My Nana was so, so right. At least when it comes to our daughter. I feel that my parenting energy (not necessarily the same as my parenting time) is split thusly: 15% tending to Blaise's needs, 5% tending to Camilla's needs, 80% trying to summon patience with Camilla, and/or disciplining her.
But I do think it is working. Slowly, in a two-steps-forward, one-step-back type of way, but still. We're seeing progress.
(On a related note, you know how people sometimes say "one step forward, two steps back"? Do they really mean that they're going backward? Or are they just confused, like they are when they say "I could care less"? What do you think?)
One of my favorite techniques to ease frustration in my interactions with Camilla - and I didn't think of this, just adopted it to good effect - is the choices technique. She stomps her foot and yells, "But I want to go outside NOW!" and I get down on her level and say calmly, "Here are your choices: you can wait quietly and go outside in ten minutes when I am ready to take you, or you can keep throwing a fit and not get to go outside at all."

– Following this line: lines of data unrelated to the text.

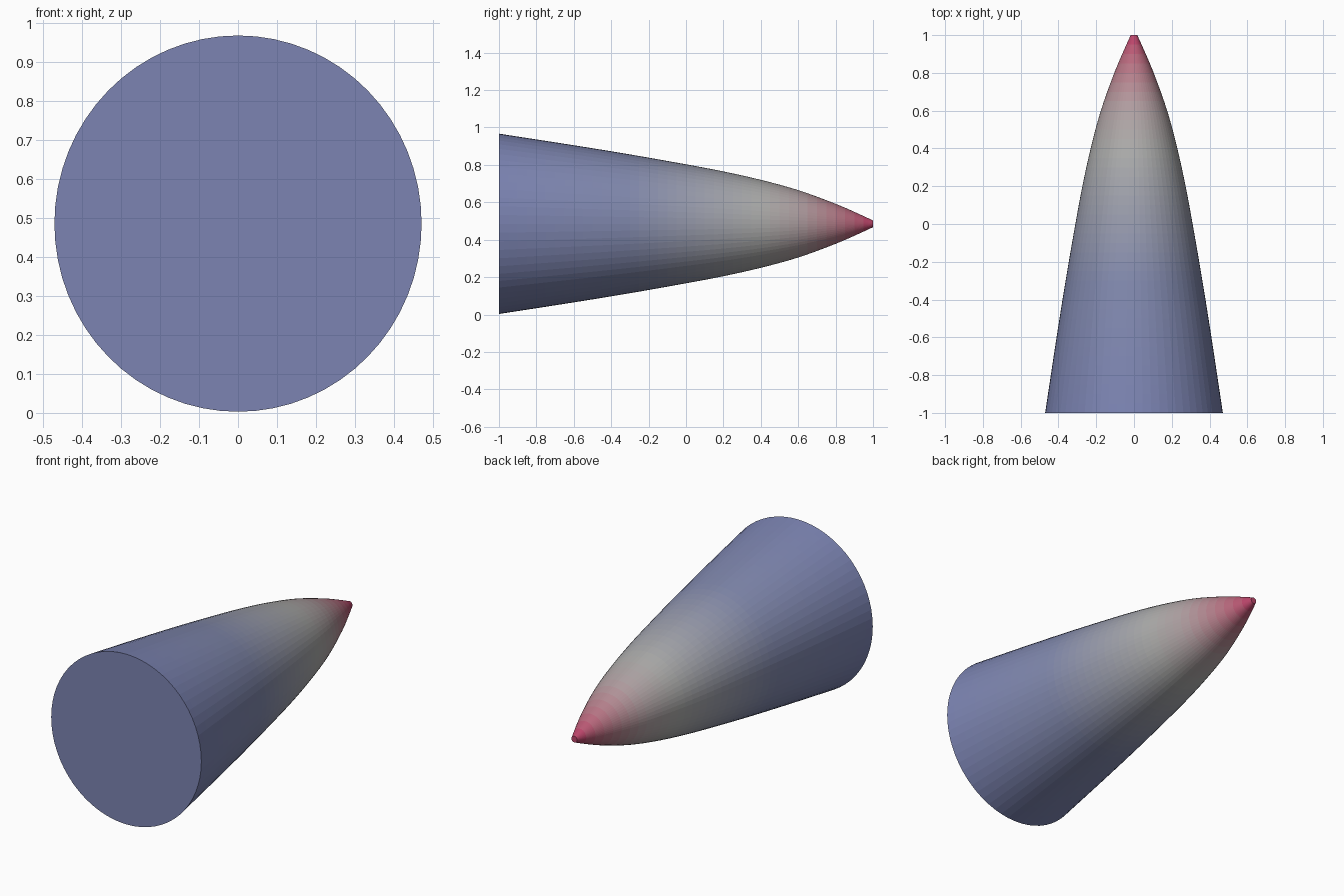
import bpy, bmesh, math

if "Cube" in bpy.data.objects:
    bpy.data.objects.remove(bpy.data.objects["Cube"])

SIDES = 64
RINGS = 40
CZ = 0.485
# distance from tip, vertical radius
PROFILE = [(0, .018), (.1, .064), (.2, .107), (.4, .18), (.6, .235),
           (.8, .28), (1.0, .318), (1.3, .371), (1.6, .42), (2.0, .482)]
# y, colour stops along the body
STOPS = [(-1, (.20, .23, .45)), (-.3, (.22, .25, .42)), (.4, (.42, .42, .41)),
         (.6, (.44, .36, .37)), (1, (.50, .04, .13))]


def lerp_stops(stops, t):
    for (a, va), (b, vb) in zip(stops, stops[1:]):
        if t <= b:
            f = (t - a) / (b - a)
            return [p + (q - p) * f for p, q in zip(va, vb)]
    return stops[-1][1]


def radius(s):
    # Catmull-Rom style interpolation of the profile
    p = PROFILE
    i = next((k for k in range(len(p) - 1) if s <= p[k + 1][0] + 1e-6), len(p) - 2)

    def slope(k):
        a, b = max(k - 1, 0), min(k + 1, len(p) - 1)
        return (p[b][1] - p[a][1]) / (p[b][0] - p[a][0])
    h = p[i + 1][0] - p[i][0]
    t = (s - p[i][0]) / h
    return ((2*t**3 - 3*t*t + 1) * p[i][1] + (t**3 - 2*t*t + t) * h * slope(i)
            + (3*t*t - 2*t**3) * p[i + 1][1] + (t**3 - t*t) * h * slope(i + 1))


# Nose cone: slightly oval rings lofted along y, capped at both ends
bm = bmesh.new()
rings = []
for i in range(RINGS + 1):
    y = -1 + 2 * i / RINGS
    r = radius(1 - y)
    rings.append([bm.verts.new((r * .976 * math.cos(a), y, CZ + r * math.sin(a)))
                  for a in (2 * math.pi * k / SIDES for k in range(SIDES))])
for i in range(RINGS):
    for k in range(SIDES):
        j = (k + 1) % SIDES
        f = bm.faces.new((rings[i][k], rings[i][j], rings[i + 1][j], rings[i + 1][k]))
        f.material_index = i
bm.faces.new(rings[0]).material_index = 0
bm.faces.new(rings[-1]).material_index = RINGS - 1
bmesh.ops.recalc_face_normals(bm, faces=bm.faces)

mesh = bpy.data.meshes.new("nose_cone")
bm.to_mesh(mesh)
bm.free()
cone = bpy.data.objects.new("nose_cone", mesh)
bpy.context.collection.objects.link(cone)

# Blue to grey to red gradient, one material per ring
for i in range(RINGS):
    m = bpy.data.materials.new(f"gradient_{i:02d}")
    m.diffuse_color = (*lerp_stops(STOPS, -1 + 2 * (i + .5) / RINGS), 1)
    m.use_nodes = True
    m.node_tree.nodes["Principled BSDF"].inputs["Base Color"].default_value = m.diffuse_color
    mesh.materials.append(m)
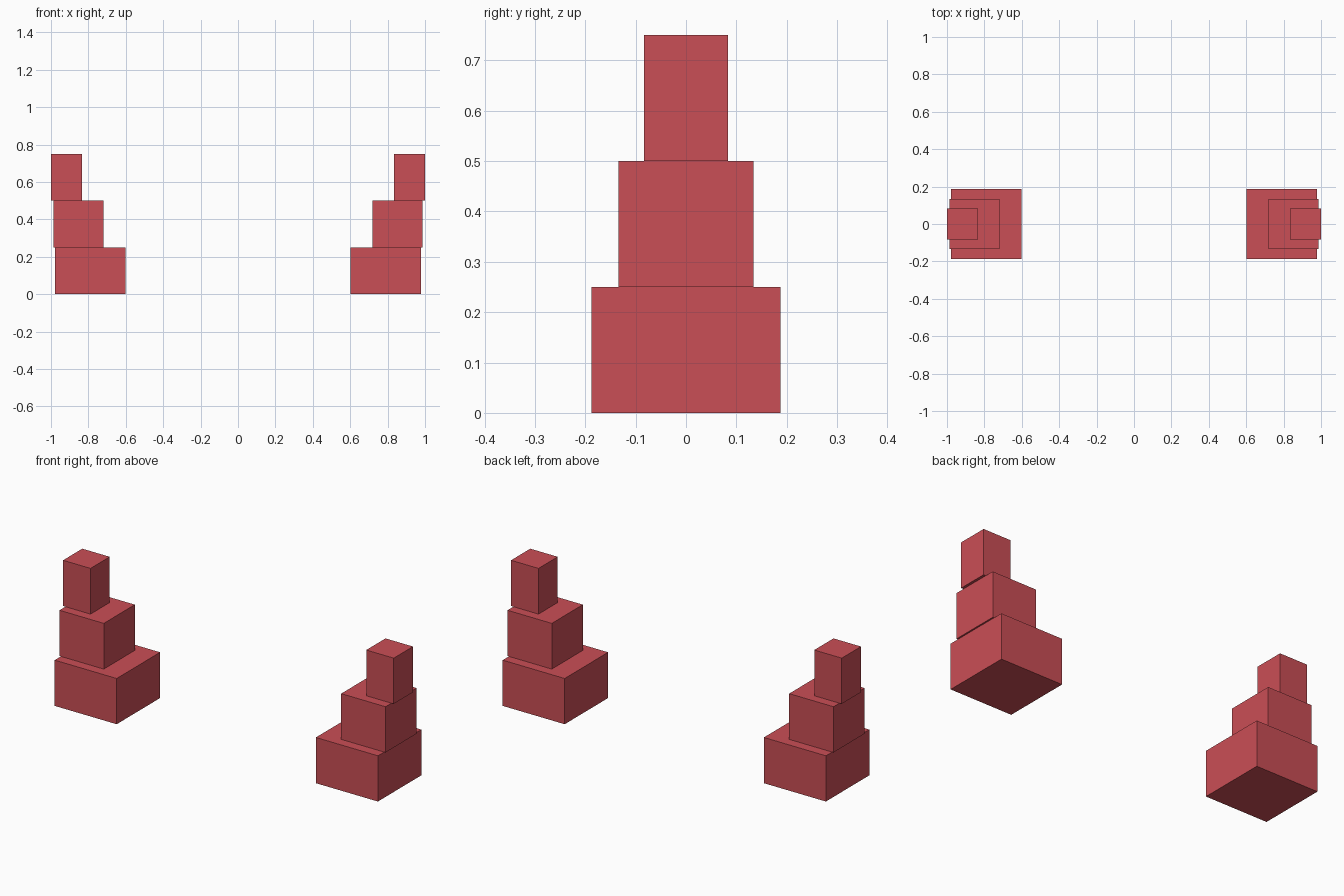
import bpy

cube = bpy.data.objects.get("Cube")
if cube:
    bpy.data.objects.remove(cube, do_unlink=True)

# Single flat colour
RED = (0.59, 0.077, 0.092, 1)
red = bpy.data.materials.new("soft_red")
red.use_nodes = True
red.diffuse_color = RED
red.node_tree.nodes["Principled BSDF"].inputs["Base Color"].default_value = RED

TIER_HEIGHT = 0.25


def add_block(name, x, width, z):
    bpy.ops.mesh.primitive_cube_add(size=1, location=(x, 0, z + TIER_HEIGHT / 2))
    block = bpy.context.object
    block.name = name
    block.scale = (width, width, TIER_HEIGHT)
    bpy.ops.object.transform_apply(location=False, rotation=False, scale=True)
    block.data.materials.append(red)


# Two mirrored stepped towers; the tiers shrink and lean outwards
tiers = [("lower", 0.79, 0.375), ("middle", 0.852, 0.268), ("upper", 0.917, 0.166)]
for side, sign in (("left", 1), ("right", -1)):
    for level, (tier, x, width) in enumerate(tiers):
        add_block(f"{side}_{tier}_block", sign * x, width, level * TIER_HEIGHT)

Most of the time, showing her that the situation with which she's unhappy could potentially be even worse is enough to convince her to shape up. Which: yay! Shaping up is always nice, especially when the alternative is headache-inducing amounts of whining and wailing.
I know I use the choices thing a lot, but I didn't realize just how much until one day recently when I was trying to get Blaise to cooperate for a diaper change. As a fourteen-month-old boy, he acts like it's his duty to resist diaper changes, but I am stronger and I can make them happen when necessary. I had chased him down and wrestled him into place when I realized that I'd forgotten to grab a diaper and a rag from the box, so I jumped up to get them. Blaise, naturally, began crawling away as fast as he could.

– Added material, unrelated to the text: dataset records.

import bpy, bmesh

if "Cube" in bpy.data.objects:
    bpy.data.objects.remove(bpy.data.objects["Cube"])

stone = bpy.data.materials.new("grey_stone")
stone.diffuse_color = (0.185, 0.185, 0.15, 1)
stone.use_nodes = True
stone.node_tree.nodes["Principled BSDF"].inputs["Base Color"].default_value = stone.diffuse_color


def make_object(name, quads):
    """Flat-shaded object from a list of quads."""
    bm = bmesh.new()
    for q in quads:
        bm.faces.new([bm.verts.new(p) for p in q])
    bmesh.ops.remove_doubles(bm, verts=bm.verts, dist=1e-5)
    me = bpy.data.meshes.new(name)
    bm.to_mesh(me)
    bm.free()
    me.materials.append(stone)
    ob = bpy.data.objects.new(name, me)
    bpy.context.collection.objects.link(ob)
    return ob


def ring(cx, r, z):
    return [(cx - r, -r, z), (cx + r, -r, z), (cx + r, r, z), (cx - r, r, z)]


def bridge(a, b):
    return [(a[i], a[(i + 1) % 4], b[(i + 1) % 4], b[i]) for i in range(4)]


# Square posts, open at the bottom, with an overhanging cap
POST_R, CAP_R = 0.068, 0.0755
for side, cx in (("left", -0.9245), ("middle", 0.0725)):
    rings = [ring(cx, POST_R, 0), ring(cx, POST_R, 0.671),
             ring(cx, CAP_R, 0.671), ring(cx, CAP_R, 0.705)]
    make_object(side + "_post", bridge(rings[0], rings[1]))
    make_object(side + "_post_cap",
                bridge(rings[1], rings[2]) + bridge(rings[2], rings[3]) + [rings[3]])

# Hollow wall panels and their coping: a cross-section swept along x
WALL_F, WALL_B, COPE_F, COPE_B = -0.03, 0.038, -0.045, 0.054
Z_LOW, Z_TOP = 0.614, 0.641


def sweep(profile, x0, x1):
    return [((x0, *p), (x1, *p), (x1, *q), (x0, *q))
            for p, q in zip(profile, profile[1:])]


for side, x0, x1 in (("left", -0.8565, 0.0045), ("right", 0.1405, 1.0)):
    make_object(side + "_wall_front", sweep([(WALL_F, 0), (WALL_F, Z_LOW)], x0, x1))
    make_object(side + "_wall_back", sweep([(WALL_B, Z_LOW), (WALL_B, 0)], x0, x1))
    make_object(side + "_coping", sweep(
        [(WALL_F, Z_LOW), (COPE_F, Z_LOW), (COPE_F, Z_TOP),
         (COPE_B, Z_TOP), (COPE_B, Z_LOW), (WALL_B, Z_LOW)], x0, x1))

And as his chubby diapered bottom disappeared around the corner of the couch, his sister the vigilante said sternly, "Blaise! That is not one of your choices!"
We also talk often about the principles of kindness and generosity, which we've chosen as the buzzword virtues for this point in Camilla's life. We don't want to overload her, but asking her to be kind and generous seems reasonable.
She thinks so too, for the most part. But she does notice inconsistencies. For example: a couple weeks ago she had a toy Blaise wanted, and I asked her if she would consider being kind and generous and sharing with him. She handed it over willingly, but then she suddenly whipped her head around and stared at me.
It was like a light bulb went on in there.
"Mama," she said indignantly, "BLAISE is not kind and generous!" She pulled out her hand and stuck her fingers up one by one as she gave the laundry list of his sins. "He pinches, and bites, and pulls hair, and all that kind of stuff..." Her eyes bored into me as she waited for my explanation of this glaring injustice.
As the oldest of six kids myself, I can relate to her outrage. I didn't know what to tell her.
The best I could do was "sweetie, he's a baby" and some reminders of all the privileges she gets that he doesn't, but she seems to have made peace with the apparent double standard. And I must say, even though her little brother is not kind or generous by any means, and does indeed pinch, bite, and pull hair, she is remarkably loving toward him. Although she sometimes shrieks in pain, I've never once seen her retaliate.
Three is tough, but we're riding it out, and riding it out seems to be working. At least as much as we can expect.